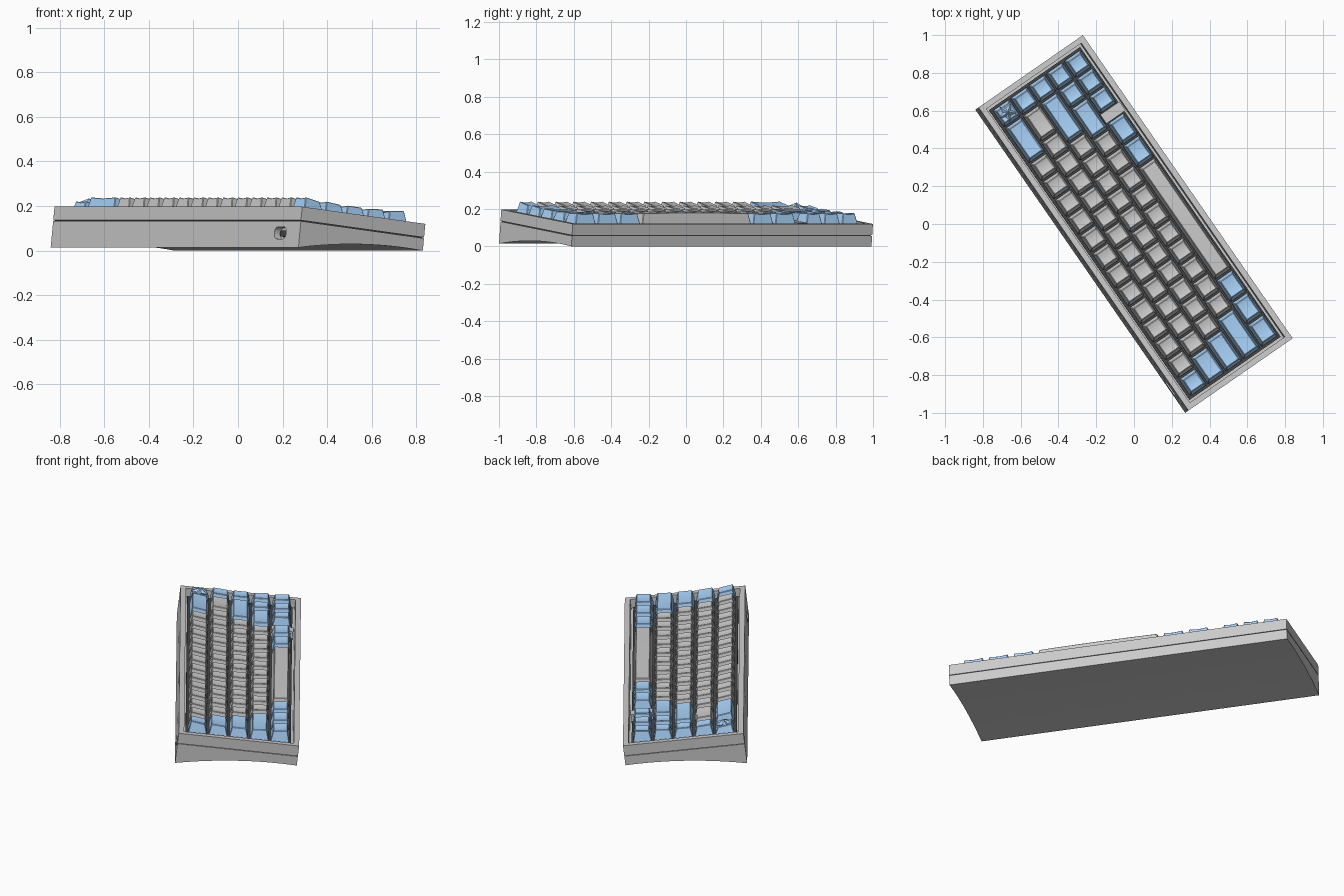
import bpy, bmesh, math
from mathutils import Matrix, Vector

if "Cube" in bpy.data.objects:
    bpy.data.objects.remove(bpy.data.objects["Cube"])

# Working frame: x = keyboard right, y = keyboard back, z = 0 on the sloped case top
TILT = math.radians(6.54)
FRAME = (Matrix.Rotation(math.radians(124.7), 4, 'Z')
         @ Matrix.Translation((0, -0.0105, 0.1585))
         @ Matrix.Rotation(TILT, 4, 'X'))
HX, HY = 0.976, 0.338          # case half length and half depth
RIM, U = 0.043, 0.1155         # rim width and key pitch


def material(name, rgb):
    m = bpy.data.materials.new(name)
    m.diffuse_color = (*rgb, 1)
    m.use_nodes = True
    m.node_tree.nodes["Principled BSDF"].inputs["Base Color"].default_value = m.diffuse_color
    return m


BLUE = material("blue_plastic", (0.40, 0.65, 0.95))
DARK = material("dark_plastic", (0.06, 0.06, 0.06))


def finish(name, bm, mat=None):
    bmesh.ops.recalc_face_normals(bm, faces=bm.faces[:])
    me = bpy.data.meshes.new(name)
    bm.to_mesh(me)
    bm.free()
    if mat:
        me.materials.append(mat)
    ob = bpy.data.objects.new(name, me)
    bpy.context.collection.objects.link(ob)
    ob.matrix_world = FRAME
    return ob


def add_box(bm, x0, x1, y0, y1, z0, z1):
    mat = (Matrix.Translation(((x0 + x1) / 2, (y0 + y1) / 2, (z0 + z1) / 2))
           @ Matrix.Diagonal((x1 - x0, y1 - y0, z1 - z0, 1)))
    bmesh.ops.create_cube(bm, size=1, matrix=mat)


def box(name, *dims, mat=None):
    bm = bmesh.new()
    add_box(bm, *dims)
    return finish(name, bm, mat)


def prism(name, pts, offset, mat=None):
    bm = bmesh.new()
    face = bm.faces.new([bm.verts.new(p) for p in pts])
    ext = bmesh.ops.extrude_face_region(bm, geom=[face])
    verts = [g for g in ext['geom'] if isinstance(g, bmesh.types.BMVert)]
    bmesh.ops.translate(bm, vec=offset, verts=verts)
    return finish(name, bm, mat)


def slot(name, x, z, w, h, y0, y1, mat=None):
    """Rounded bar pointing along y."""
    r = h * 0.42
    pts = []
    for i in range(4):
        cx = (w / 2 - r) * (1 if i in (0, 3) else -1)
        cz = (h / 2 - r) * (1 if i in (0, 1) else -1)
        for k in range(5):
            a = math.pi / 2 * (i + k / 4)
            pts.append((x + cx + r * math.cos(a), y0, z + cz + r * math.sin(a)))
    return prism(name, pts, (0, y1 - y0, 0), mat)


# Upper case: a slab with the key well sunk into it
bm = bmesh.new()
add_box(bm, -HX, HX, -HY, HY, -0.061, 0)
top = max(bm.faces, key=lambda f: f.calc_center_median().z)
bmesh.ops.inset_region(bm, faces=[top], thickness=RIM)
ext = bmesh.ops.extrude_face_region(bm, geom=[top])
bmesh.ops.translate(bm, vec=(0, 0, -0.052),
                    verts=[g for g in ext['geom'] if isinstance(g, bmesh.types.BMVert)])
bmesh.ops.delete(bm, geom=[top], context='FACES_ONLY')
finish("upper_case", bm)

# Seam between the case halves
box("case_seam", -HX + .006, HX - .006, -HY + .006, HY - .006, -0.066, -0.060, mat=DARK)

# Lower case: wedge with an arched underside
N = 16
profile = [(-HX, -HY, -0.065), (-HX, HY, -0.065)]
for i in range(N + 1):
    t = i / N
    profile.append((-HX, HY - 2 * HY * t, -0.184 + 0.063 * t + 0.022 * 4 * t * (1 - t)))
lower = prism("lower_case", profile, (2 * HX, 0, 0))

# Cable port in the back face
cutter = slot("port_cutter", -0.822, -0.118, 0.092, 0.054, HY - 0.035, HY + 0.03)
cutter.hide_render = True
mod = lower.modifiers.new("port", 'BOOLEAN')
mod.object, mod.operation, mod.solver = cutter, 'DIFFERENCE', 'EXACT'
bpy.context.view_layer.update()
bpy.context.view_layer.objects.active = lower
bpy.ops.object.modifier_apply(modifier="port")
bpy.data.objects.remove(cutter)
slot("port_socket", -0.822, -0.118, 0.066, 0.028, HY - 0.04, HY - 0.022, DARK)

# Switch plate
box("switch_plate", -HX + RIM, HX - RIM, -HY + RIM, HY - RIM, -0.05, -0.042, mat=DARK)

# Keycap rows, back to front: (mid height, half rise of the top towards the back)
SCULPT = [(0.045, 0.006), (0.041, 0.003), (0.039, 0.0), (0.041, -0.003), (0.046, -0.004)]


def keycap(name, cx, cy, width, row, mat, dish=0.005, drop=0.0):
    h, rise = SCULPT[row]
    h -= drop
    bx, by = (width * U - 0.009) / 2, (U - 0.009) / 2
    tx, ty, sy = bx - 0.016, by - 0.014, 0.004
    cols = 6
    bm = bmesh.new()
    rows = []
    for s in (-1, 1):
        line = []
        for i in range(cols + 1):
            t = 2 * i / cols - 1
            line.append(bm.verts.new((cx + tx * t, cy + sy + ty * s,
                                      h + rise * s - dish * (1 - t * t))))
        rows.append(line)
    f, b = rows
    for i in range(cols):
        bm.faces.new((f[i], f[i + 1], b[i + 1], b[i]))
    base = [bm.verts.new((cx + bx * sx, cy + by * s, -0.018))
            for sx, s in ((-1, -1), (1, -1), (1, 1), (-1, 1))]
    bm.faces.new([base[0], base[1]] + f[::-1])
    bm.faces.new([base[2], base[3]] + b)
    bm.faces.new((base[1], base[2], b[-1], f[-1]))
    bm.faces.new((base[3], base[0], f[0], b[0]))
    bm.faces.new(base[::-1])
    ob = finish(name, bm, mat)
    bev = ob.modifiers.new("soft_edges", 'BEVEL')
    bev.width, bev.segments, bev.limit_method = 0.003, 1, 'ANGLE'
    bev.angle_limit = math.radians(35)


# Layout per row: (width in key units, how many, kind) with kinds b blue, g grey, s star, x blank
LAYOUT = [
    [(1, 1, 'b'), (1, 12, 'g'), (2, 1, 'b'), (1, 1, 's')],
    [(1.5, 1, 'b'), (1, 12, 'g'), (1.5, 1, 'g'), (1, 1, 'b')],
    [(1.75, 1, 'b'), (1, 11, 'g'), (2.25, 1, 'b'), (1, 1, 'b')],
    [(2.25, 1, 'b'), (1, 10, 'g'), (1.75, 1, 'b'), (1, 2, 'b')],
    [(1.25, 3, 'b'), (6.25, 1, 'g'), (1.25, 2, 'b'), (0.5, 1, 'x'), (1, 3, 'b')],
]
stems = bmesh.new()
for r, groups in enumerate(LAYOUT):
    x, cy, n = -8 * U, (2 - r) * U, 0
    for width, count, kind in groups:
        for _ in range(count):
            cx = x + width * U / 2
            x += width * U
            n += 1
            if kind == 'x':      # blank filler of the case between key groups
                box("case_filler", cx - U / 4, cx + U / 4, -HY + RIM - 0.002,
                    cy + U / 2, -0.05, 0)
                continue
            keycap(f"key_row{r + 1}_{n}", cx, cy, width, r,
                   None if kind == 'g' else BLUE,
                   dish=-0.003 if width > 6 else 0.005,
                   drop=0.018 if kind == 's' else 0)
            add_box(stems, cx - 0.035, cx + 0.035, cy - 0.035, cy + 0.035, -0.044, -0.016)
            if kind == 's':      # faceted star on the ornamental key
                bm = bmesh.new()
                ring = []
                for i in range(10):
                    a, rad = math.pi * (i / 5 + 0.5), (0.05 if i % 2 == 0 else 0.024)
                    ring.append(bm.verts.new((cx + rad * math.cos(a), cy + rad * math.sin(a), 0.027)))
                tip = bm.verts.new((cx, cy, 0.05))
                low = bm.verts.new((cx, cy, 0.005))
                for i in range(10):
                    bm.faces.new((ring[i], ring[(i + 1) % 10], tip))
                    bm.faces.new((ring[(i + 1) % 10], ring[i], low))
                finish("star_ornament", bm, BLUE)
finish("key_switches", stems, DARK)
◇ ◇ ◇
#### [Work instructions]
Wherever a line holds the word "geom", copy that line out of the entries above.

#### [Answer for this exercise]
    ext = bmesh.ops.extrude_face_region(bm, geom=[face])
    verts = [g for g in ext['geom'] if isinstance(g, bmesh.types.BMVert)]
ext = bmesh.ops.extrude_face_region(bm, geom=[top])
                    verts=[g for g in ext['geom'] if isinstance(g, bmesh.types.BMVert)])
bmesh.ops.delete(bm, geom=[top], context='FACES_ONLY')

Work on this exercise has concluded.